BEGIN Records shown

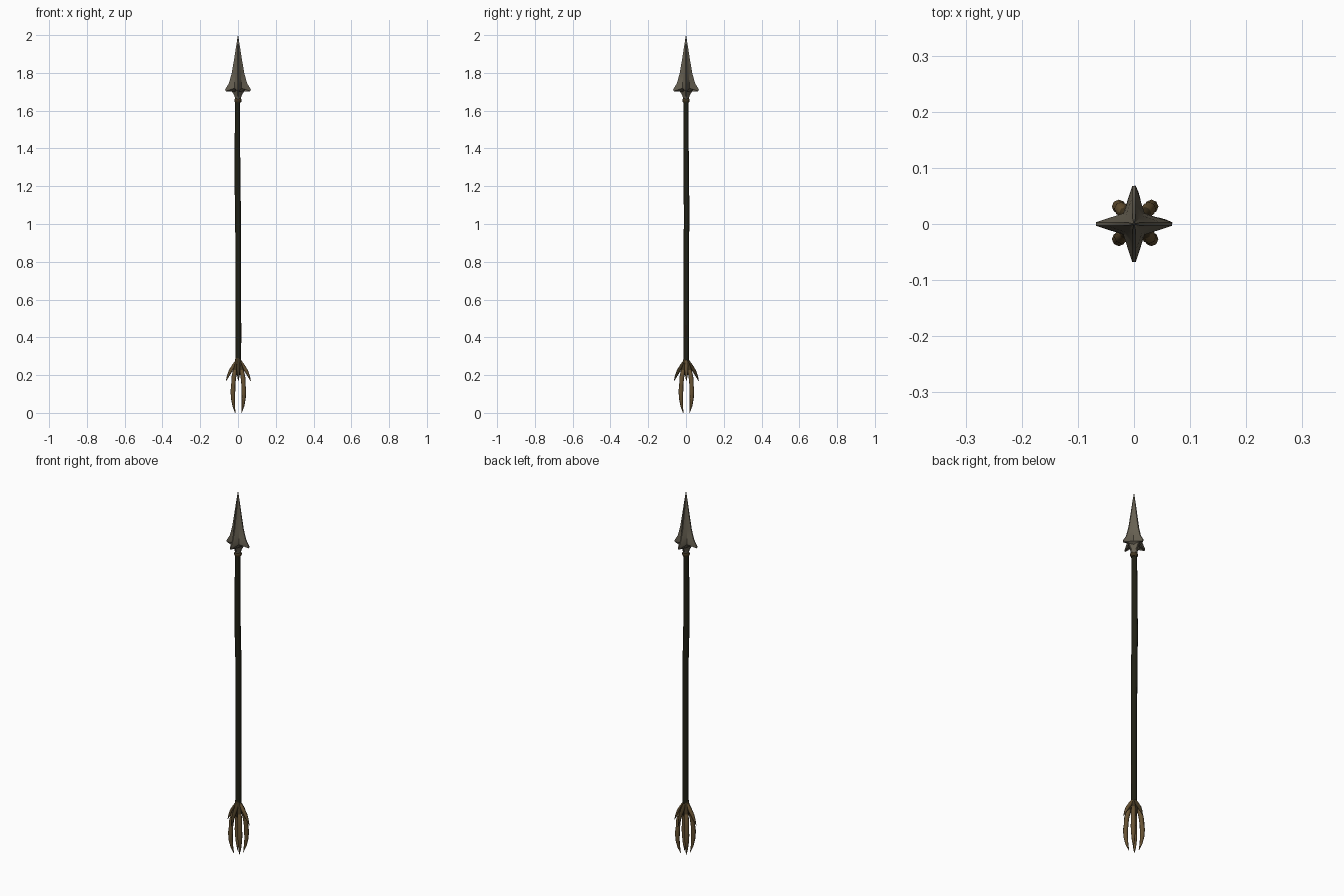
import bpy, bmesh, math
from mathutils import Vector, Matrix

if "Cube" in bpy.data.objects:
    bpy.data.objects.remove(bpy.data.objects["Cube"])


def mat(name, rgb):
    m = bpy.data.materials.new(name)
    m.diffuse_color = (*rgb, 1)
    m.use_nodes = True
    m.node_tree.nodes["Principled BSDF"].inputs["Base Color"].default_value = m.diffuse_color
    return m


STEEL = mat("weathered steel", (0.135, 0.118, 0.085))
WOOD = mat("dark wood", (0.014, 0.014, 0.007))
BONE = mat("brown claw", (0.135, 0.085, 0.033))
DARK = mat("dark brown claw", (0.05, 0.034, 0.014))
RUST = mat("rust brown", (0.07, 0.028, 0.012))


def skin(name, rings, mats, rule=None, smooth=None):
    """Join equal-sized rings of points into a closed skin."""
    bm = bmesh.new()
    vs = [[bm.verts.new(p) for p in ring] for ring in rings]
    n = len(vs[0])
    for a, b in zip(vs, vs[1:]):
        for i in range(n):
            j = (i + 1) % n
            bm.faces.new((a[i], a[j], b[j], b[i]))
    bm.faces.new(vs[0])
    bm.faces.new(vs[-1])
    bmesh.ops.remove_doubles(bm, verts=bm.verts, dist=1e-5)
    bmesh.ops.recalc_face_normals(bm, faces=bm.faces)
    if rule:
        for f in bm.faces:
            f.material_index = rule(f)
    me = bpy.data.meshes.new(name)
    bm.to_mesh(me)
    bm.free()
    for m in mats:
        me.materials.append(m)
    ob = bpy.data.objects.new(name, me)
    bpy.context.collection.objects.link(ob)
    if smooth:
        bpy.ops.object.select_all(action='DESELECT')
        ob.select_set(True)
        bpy.context.view_layer.objects.active = ob
        bpy.ops.object.shade_smooth_by_angle(angle=math.radians(smooth))
    return ob


def tube(name, path, radii, mats, sides=8, rule=None, smooth=50):
    """Tapered tube along a path."""
    pts = [Vector(p) for p in path]
    rings = []
    for k, p in enumerate(pts):
        d = pts[min(k + 1, len(pts) - 1)] - pts[max(k - 1, 0)]
        q = Vector((0, 0, -1)).rotation_difference(d.normalized())
        rings.append([p + q @ Vector((radii[k] * math.cos(t), radii[k] * math.sin(t), 0))
                      for t in (math.tau * i / sides for i in range(sides))])
    return skin(name, rings, mats, rule, smooth)


# four-edged barbed spearhead: (edge z, edge radius, groove z, groove radius)
profile = [(1.655, 0.014, 1.655, 0.014), (1.68, 0.019, 1.68, 0.018),
           (1.712, 0.038, 1.70, 0.024), (1.703, 0.066, 1.718, 0.027),
           (1.712, 0.068, 1.735, 0.027), (1.745, 0.048, 1.755, 0.025),
           (1.80, 0.033, 1.80, 0.021), (1.87, 0.021, 1.87, 0.014),
           (1.94, 0.010, 1.94, 0.007), (2.0, 0.0008, 2.0, 0.0008)]
rings = []
for ze, re, zg, rg in profile:
    ring = []
    for i in range(4):
        a = math.pi / 2 * i
        # each edge has a little thickness
        w = min(0.003, re * 0.25)
        for s in (-1, 1):
            v = Matrix.Rotation(a, 3, 'Z') @ Vector((re, s * w, ze))
            ring.append(v)
        b = a + math.pi / 4
        ring.append(Vector((rg * math.cos(b), rg * math.sin(b), zg)))
    rings.append(ring)
skin("spearhead", rings, [STEEL], smooth=25)

# collar under the head
tube("collar", [(0, 0, 1.664), (0, 0, 1.66), (0, 0, 1.65), (0, 0, 1.643)],
     [0.015, 0.019, 0.019, 0.015], [DARK], 12)

# slightly crooked shaft
shaft = [(-0.002, 0, 1.66), (-0.003, 0, 1.45), (-0.003, 0.002, 1.21), (0.0, 0.003, 1.08),
         (0.002, 0.002, 0.75), (0.002, 0.002, 0.45), (0.001, 0.001, 0.25)]
tube("shaft", shaft, [0.0135, 0.0145, 0.0155, 0.0155, 0.015, 0.015, 0.015], [WOOD], 10)

# reddish worn strip low on the shaft
tube("worn_strip", [(0.016, 0.0, 0.48), (0.0165, 0.0, 0.44), (0.0165, 0.0, 0.37)],
     [0.001, 0.0025, 0.001], [RUST], 6)

# knuckle joining shaft and claws
tube("claw_root", [(0, 0, 0.29), (0, 0, 0.265), (0, 0, 0.235), (0, 0, 0.20)],
     [0.014, 0.018, 0.025, 0.012], [DARK], 10)


def claw(name, angle, prof, mats, rule=None):
    c, s = math.cos(angle), math.sin(angle)
    path = [(r * c + 0.002, r * s + 0.002, z) for r, z, _ in prof]
    return tube(name, path, [t for _, _, t in prof], mats, 8, rule)


# long fingers on the diagonals, short splayed spurs on the axes: (reach, z, thickness)
LONG = [(0.010, 0.265, 0.008), (0.025, 0.225, 0.011), (0.035, 0.185, 0.0125),
        (0.038, 0.15, 0.011), (0.041, 0.115, 0.0125), (0.040, 0.075, 0.0105),
        (0.034, 0.035, 0.007), (0.024, 0.0, 0.001)]
SHORT = [(0.008, 0.275, 0.008), (0.024, 0.25, 0.010), (0.042, 0.222, 0.0095),
         (0.055, 0.195, 0.006), (0.066, 0.168, 0.001)]
for i in range(4):
    a = math.pi / 2 * i
    claw(f"long_claw_{i + 1}", a + math.pi / 4, LONG, [BONE, DARK],
         lambda f: 1 if f.calc_center_median().z > 0.24 else 0)
    claw(f"short_claw_{i + 1}", a, SHORT, [DARK if i % 2 else BONE])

END Records shown

Work instructions: The line containing "(0.014, 0.014, 0.007))" marks the end: copy exactly every line from the start of the records up to and including it, leaving out the pictures.

Output:
import bpy, bmesh, math
from mathutils import Vector, Matrix

if "Cube" in bpy.data.objects:
    bpy.data.objects.remove(bpy.data.objects["Cube"])


def mat(name, rgb):
    m = bpy.data.materials.new(name)
    m.diffuse_color = (*rgb, 1)
    m.use_nodes = True
    m.node_tree.nodes["Principled BSDF"].inputs["Base Color"].default_value = m.diffuse_color
    return m


STEEL = mat("weathered steel", (0.135, 0.118, 0.085))
WOOD = mat("dark wood", (0.014, 0.014, 0.007))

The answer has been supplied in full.